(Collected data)

'''

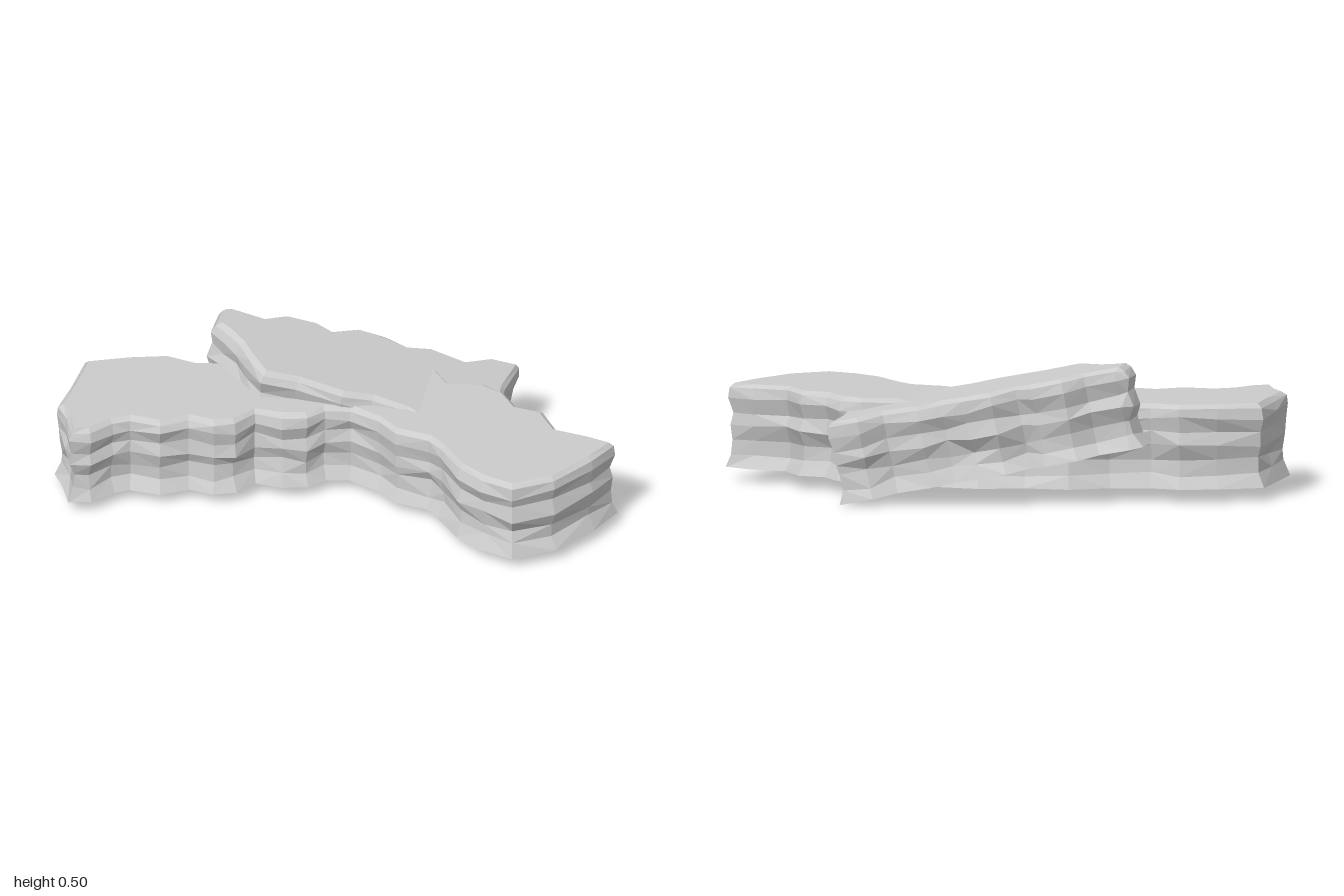
import * as THREE from 'three';

const rock = new THREE.MeshStandardMaterial({ color: 0xcccccc, flatShading: true });

// Outlines as x, z pairs, running along the back first and returning along the front.
const LOWER = [
  -1, .2, -.98, .05, -.955, -.107, -.8, -.17, -.665, -.2, -.56, -.18, -.42, -.2, -.28, -.26, -.12, -.25, .04, -.29,
  .18, -.27, .29, -.29, .35, -.21, .47, -.225, .56, -.185, .617, -.107, .714, -.09, .778, .01, .9, .027, 1, .075,
  .94, .2, .83, .35, .687, .433, .564, .396, .468, .33, .38, .225, .334, .18, .21, .155, .136, .096, .03, .048,
  -.05, .064, -.104, .118, -.195, .139, -.29, .128, -.345, .198, -.425, .225, -.516, .209, -.61, .262, -.72, .25,
  -.77, .278, -.84, .348, -.92, .366, -.96, .267,
];
const UPPER = [
  -.535, -.187, -.525, -.3, -.48, -.325, -.37, -.315, -.3, -.37, -.184, -.374, -.13, -.345, -.05, -.405, .056, -.4,
  .136, -.38, .217, -.405, .34, -.383, .42, -.443, .54, -.435, .52, -.27, .53, -.12, .47, -.03, .37, .035, .27, .07,
  .2, .03, .08, .02, -.024, .04, -.184, .03, -.31, .045, -.38, -.03, -.43, -.1, -.48, -.15,
];
// Wall strata: height fraction, inset, roughness.
const STRATA = [
  [0, 0, 0], [.16, .018, .014], [.33, .022, .016], [.5, .004, .016],
  [.66, .014, .014], [.83, .002, .008], [.95, .012, .006], [1, .03, .006],
];

const noise = (a, b) => {
  const s = Math.sin(a * 12.9898 + b * 78.233) * 43758.5453;
  return s - Math.floor(s);
};

// Slab with a rugged stratified wall, centred on its mid-height.
function slab(name, flat, height, seed) {
  const pts = [];
  for (let i = 0; i < flat.length; i += 2) pts.push(new THREE.Vector2(flat[i], flat[i + 1]));
  const n = pts.length;
  const normals = pts.map((p, i) => {
    const d = pts[(i + 1) % n].clone().sub(pts[(i + n - 1) % n]).normalize();
    return new THREE.Vector2(d.y, -d.x);
  });
  const positions = [], index = [];
  STRATA.forEach(([t, inset, rough], k) => pts.forEach((p, i) => {
    const q = p.clone().addScaledVector(normals[i], -inset - rough * noise(i + seed, k));
    const wave = k > 0 && k < STRATA.length - 1 ? (noise(i + seed, k + 31) - .5) * .02 : 0;
    positions.push(q.x, (t - .5) * height + wave * (k === STRATA.length - 2 ? .3 : 1), q.y);
  }));
  for (let k = 0; k < STRATA.length - 1; k++) {
    for (let i = 0; i < n; i++) {
      const a = k * n + i, b = k * n + (i + 1) % n;
      if (noise(i, k + seed) > .5) index.push(a, a + n, b + n, a, b + n, b);
      else index.push(a, a + n, b, a + n, b + n, b);
    }
  }
  // Flat caps, wound to face down and up.
  for (const [layer, up] of [[0, false], [STRATA.length - 1, true]]) {
    const base = layer * n;
    const ring = pts.map((_, i) => new THREE.Vector2(positions[(base + i) * 3], positions[(base + i) * 3 + 2]));
    for (const [a, b, c] of THREE.ShapeUtils.triangulateShape(ring, [])) {
      const facesUp = ring[b].clone().sub(ring[a]).cross(ring[c].clone().sub(ring[a])) < 0;
      if (facesUp === up) index.push(base + a, base + b, base + c);
      else index.push(base + a, base + c, base + b);
    }
  }
  const geometry = new THREE.BufferGeometry();
  geometry.setAttribute('position', new THREE.Float32BufferAttribute(positions, 3));
  geometry.setIndex(index);
  const faceted = geometry.toNonIndexed();
  faceted.computeVertexNormals();
  const mesh = new THREE.Mesh(faceted, rock);
  mesh.name = name;
  return mesh;
}

export function createModel() {
  const group = new THREE.Group();
  group.name = 'rockLedge';

  // Long level ledge
  const level = slab('levelSlab', LOWER, .3, 3);
  level.position.y = .205;

  // Second slab driven through it at a slant
  const tilt = Math.atan(.2);
  const slanted = slab('slantedSlab', UPPER.map((v, i) => (i % 2 ? v : v / Math.cos(tilt))), .294, 17);
  slanted.rotation.z = -tilt;
  slanted.position.y = .26;

  group.add(level, slanted);
  return group;
}
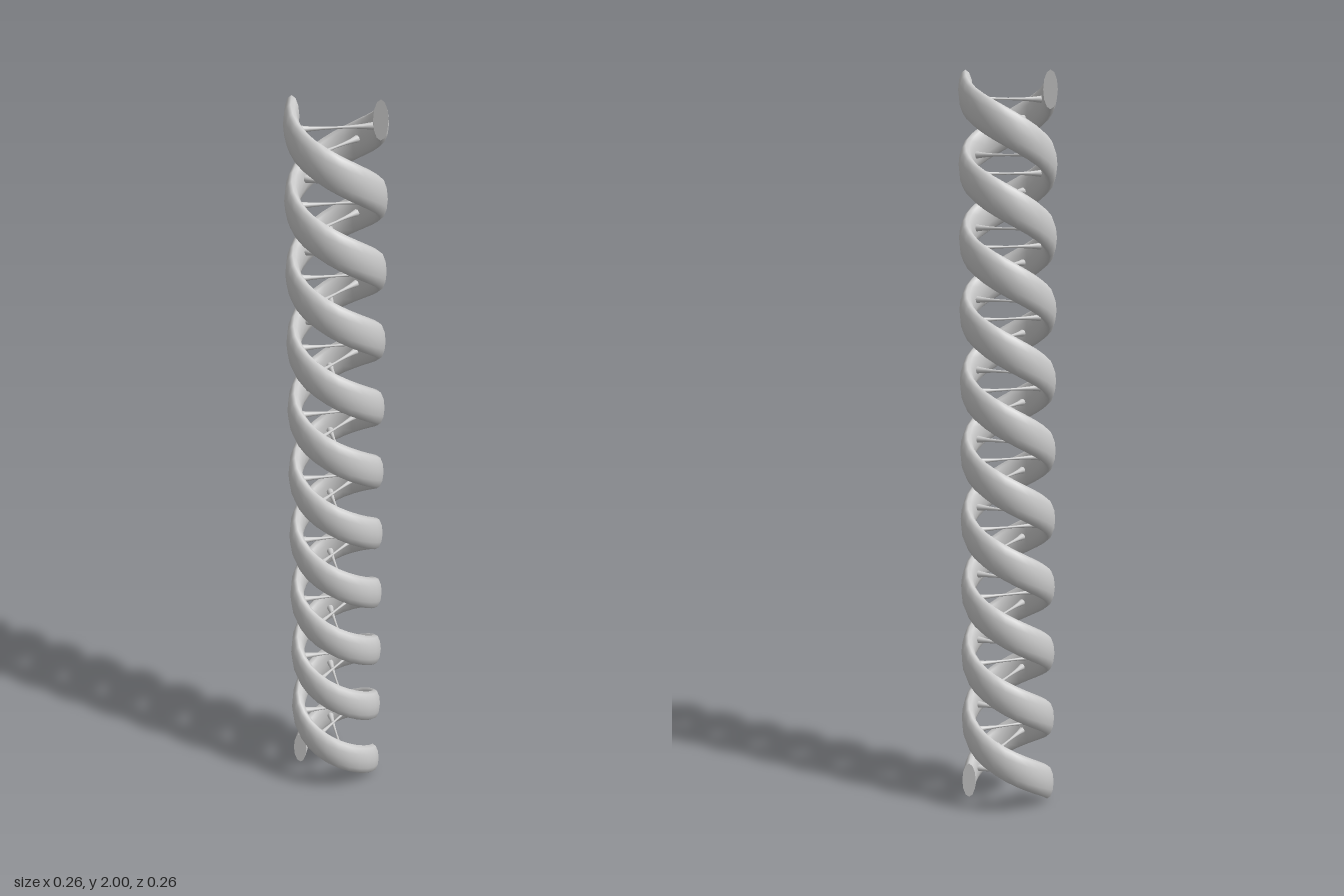
import * as THREE from 'three';
import { ParametricGeometry } from 'three/addons/geometries/ParametricGeometry.js';

const RADIUS = 0.11;        // helix centre line
const HALF_WIDTH = 0.019;   // radial half size of the strand section
const HALF_HEIGHT = 0.05;   // vertical half size of the strand section
const TURNS = 5;
const RUNGS = 40;
const START = THREE.MathUtils.degToRad(58);
const Y0 = HALF_HEIGHT, Y1 = 2 - HALF_HEIGHT;

const angleAt = t => START + t * TURNS * Math.PI * 2;
const heightAt = t => Y0 + t * (Y1 - Y0);

export function createModel() {
  const model = new THREE.Group();
  model.name = 'doubleHelix';
  const material = new THREE.MeshStandardMaterial({ color: 0xcccccc });

  // Strand: an upright elliptical section swept up the helix
  const strandGeometry = new ParametricGeometry((u, v, target) => {
    const a = angleAt(u), s = v * Math.PI * 2;
    const r = RADIUS + HALF_WIDTH * Math.cos(s);
    target.set(r * Math.cos(a), heightAt(u) - HALF_HEIGHT * Math.sin(s), r * Math.sin(a));
  }, 24 * TURNS, 12);
  const capGeometry = new THREE.CircleGeometry(1, 12).scale(HALF_WIDTH, HALF_HEIGHT, 1);

  for (const side of [0, 1]) {
    const strand = new THREE.Group();
    strand.name = side ? 'secondStrand' : 'firstStrand';
    strand.rotation.y = side * Math.PI;
    const tube = new THREE.Mesh(strandGeometry, material);
    tube.name = 'strandTube';
    strand.add(tube);

    // Flat upright ends
    for (const t of [0, 1]) {
      const a = angleAt(t);
      const cap = new THREE.Mesh(capGeometry, material);
      cap.name = t ? 'topEnd' : 'bottomEnd';
      cap.position.set(RADIUS * Math.cos(a), heightAt(t), RADIUS * Math.sin(a));
      cap.rotation.y = -a + (t ? 0 : Math.PI);
      strand.add(cap);
    }
    model.add(strand);
  }

  // Rungs: slim in the middle, flaring towards both strands
  const half = [[0.003, 0], [0.004, 0.035], [0.006, 0.065], [0.009, 0.088], [0.012, 0.105]];
  const profile = [
    ...half.slice(1).reverse().map(([r, d]) => new THREE.Vector2(r, -d)),
    ...half.map(([r, d]) => new THREE.Vector2(r, d)),
  ];
  const rungGeometry = new THREE.LatheGeometry(profile, 10).rotateZ(-Math.PI / 2);
  for (let i = 0; i < RUNGS; i++) {
    const t = (i + 0.5) / RUNGS;
    const rung = new THREE.Mesh(rungGeometry, material);
    rung.name = 'rung';
    rung.position.y = heightAt(t);
    rung.rotation.y = -angleAt(t);
    model.add(rung);
  }
  return model;
}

'''

**Assigned task:** Repeat each entry exactly as given; no pictures belong in the copy.

**Written response:**
import * as THREE from 'three';

const rock = new THREE.MeshStandardMaterial({ color: 0xcccccc, flatShading: true });

// Outlines as x, z pairs, running along the back first and returning along the front.
const LOWER = [
  -1, .2, -.98, .05, -.955, -.107, -.8, -.17, -.665, -.2, -.56, -.18, -.42, -.2, -.28, -.26, -.12, -.25, .04, -.29,
  .18, -.27, .29, -.29, .35, -.21, .47, -.225, .56, -.185, .617, -.107, .714, -.09, .778, .01, .9, .027, 1, .075,
  .94, .2, .83, .35, .687, .433, .564, .396, .468, .33, .38, .225, .334, .18, .21, .155, .136, .096, .03, .048,
  -.05, .064, -.104, .118, -.195, .139, -.29, .128, -.345, .198, -.425, .225, -.516, .209, -.61, .262, -.72, .25,
  -.77, .278, -.84, .348, -.92, .366, -.96, .267,
];
const UPPER = [
  -.535, -.187, -.525, -.3, -.48, -.325, -.37, -.315, -.3, -.37, -.184, -.374, -.13, -.345, -.05, -.405, .056, -.4,
  .136, -.38, .217, -.405, .34, -.383, .42, -.443, .54, -.435, .52, -.27, .53, -.12, .47, -.03, .37, .035, .27, .07,
  .2, .03, .08, .02, -.024, .04, -.184, .03, -.31, .045, -.38, -.03, -.43, -.1, -.48, -.15,
];
// Wall strata: height fraction, inset, roughness.
const STRATA = [
  [0, 0, 0], [.16, .018, .014], [.33, .022, .016], [.5, .004, .016],
  [.66, .014, .014], [.83, .002, .008], [.95, .012, .006], [1, .03, .006],
];

const noise = (a, b) => {
  const s = Math.sin(a * 12.9898 + b * 78.233) * 43758.5453;
  return s - Math.floor(s);
};

// Slab with a rugged stratified wall, centred on its mid-height.
function slab(name, flat, height, seed) {
  const pts = [];
  for (let i = 0; i < flat.length; i += 2) pts.push(new THREE.Vector2(flat[i], flat[i + 1]));
  const n = pts.length;
  const normals = pts.map((p, i) => {
    const d = pts[(i + 1) % n].clone().sub(pts[(i + n - 1) % n]).normalize();
    return new THREE.Vector2(d.y, -d.x);
  });
  const positions = [], index = [];
  STRATA.forEach(([t, inset, rough], k) => pts.forEach((p, i) => {
    const q = p.clone().addScaledVector(normals[i], -inset - rough * noise(i + seed, k));
    const wave = k > 0 && k < STRATA.length - 1 ? (noise(i + seed, k + 31) - .5) * .02 : 0;
    positions.push(q.x, (t - .5) * height + wave * (k === STRATA.length - 2 ? .3 : 1), q.y);
  }));
  for (let k = 0; k < STRATA.length - 1; k++) {
    for (let i = 0; i < n; i++) {
      const a = k * n + i, b = k * n + (i + 1) % n;
      if (noise(i, k + seed) > .5) index.push(a, a + n, b + n, a, b + n, b);
      else index.push(a, a + n, b, a + n, b + n, b);
    }
  }
  // Flat caps, wound to face down and up.
  for (const [layer, up] of [[0, false], [STRATA.length - 1, true]]) {
    const base = layer * n;
    const ring = pts.map((_, i) => new THREE.Vector2(positions[(base + i) * 3], positions[(base + i) * 3 + 2]));
    for (const [a, b, c] of THREE.ShapeUtils.triangulateShape(ring, [])) {
      const facesUp = ring[b].clone().sub(ring[a]).cross(ring[c].clone().sub(ring[a])) < 0;
      if (facesUp === up) index.push(base + a, base + b, base + c);
      else index.push(base + a, base + c, base + b);
    }
  }
  const geometry = new THREE.BufferGeometry();
  geometry.setAttribute('position', new THREE.Float32BufferAttribute(positions, 3));
  geometry.setIndex(index);
  const faceted = geometry.toNonIndexed();
  faceted.computeVertexNormals();
  const mesh = new THREE.Mesh(faceted, rock);
  mesh.name = name;
  return mesh;
}

export function createModel() {
  const group = new THREE.Group();
  group.name = 'rockLedge';

  // Long level ledge
  const level = slab('levelSlab', LOWER, .3, 3);
  level.position.y = .205;

  // Second slab driven through it at a slant
  const tilt = Math.atan(.2);
  const slanted = slab('slantedSlab', UPPER.map((v, i) => (i % 2 ? v : v / Math.cos(tilt))), .294, 17);
  slanted.rotation.z = -tilt;
  slanted.position.y = .26;

  group.add(level, slanted);
  return group;
}
import * as THREE from 'three';
import { ParametricGeometry } from 'three/addons/geometries/ParametricGeometry.js';

const RADIUS = 0.11;        // helix centre line
const HALF_WIDTH = 0.019;   // radial half size of the strand section
const HALF_HEIGHT = 0.05;   // vertical half size of the strand section
const TURNS = 5;
const RUNGS = 40;
const START = THREE.MathUtils.degToRad(58);
const Y0 = HALF_HEIGHT, Y1 = 2 - HALF_HEIGHT;

const angleAt = t => START + t * TURNS * Math.PI * 2;
const heightAt = t => Y0 + t * (Y1 - Y0);

export function createModel() {
  const model = new THREE.Group();
  model.name = 'doubleHelix';
  const material = new THREE.MeshStandardMaterial({ color: 0xcccccc });

  // Strand: an upright elliptical section swept up the helix
  const strandGeometry = new ParametricGeometry((u, v, target) => {
    const a = angleAt(u), s = v * Math.PI * 2;
    const r = RADIUS + HALF_WIDTH * Math.cos(s);
    target.set(r * Math.cos(a), heightAt(u) - HALF_HEIGHT * Math.sin(s), r * Math.sin(a));
  }, 24 * TURNS, 12);
  const capGeometry = new THREE.CircleGeometry(1, 12).scale(HALF_WIDTH, HALF_HEIGHT, 1);

  for (const side of [0, 1]) {
    const strand = new THREE.Group();
    strand.name = side ? 'secondStrand' : 'firstStrand';
    strand.rotation.y = side * Math.PI;
    const tube = new THREE.Mesh(strandGeometry, material);
    tube.name = 'strandTube';
    strand.add(tube);

    // Flat upright ends
    for (const t of [0, 1]) {
      const a = angleAt(t);
      const cap = new THREE.Mesh(capGeometry, material);
      cap.name = t ? 'topEnd' : 'bottomEnd';
      cap.position.set(RADIUS * Math.cos(a), heightAt(t), RADIUS * Math.sin(a));
      cap.rotation.y = -a + (t ? 0 : Math.PI);
      strand.add(cap);
    }
    model.add(strand);
  }

  // Rungs: slim in the middle, flaring towards both strands
  const half = [[0.003, 0], [0.004, 0.035], [0.006, 0.065], [0.009, 0.088], [0.012, 0.105]];
  const profile = [
    ...half.slice(1).reverse().map(([r, d]) => new THREE.Vector2(r, -d)),
    ...half.map(([r, d]) => new THREE.Vector2(r, d)),
  ];
  const rungGeometry = new THREE.LatheGeometry(profile, 10).rotateZ(-Math.PI / 2);
  for (let i = 0; i < RUNGS; i++) {
    const t = (i + 0.5) / RUNGS;
    const rung = new THREE.Mesh(rungGeometry, material);
    rung.name = 'rung';
    rung.position.y = heightAt(t);
    rung.rotation.y = -angleAt(t);
    model.add(rung);
  }
  return model;
}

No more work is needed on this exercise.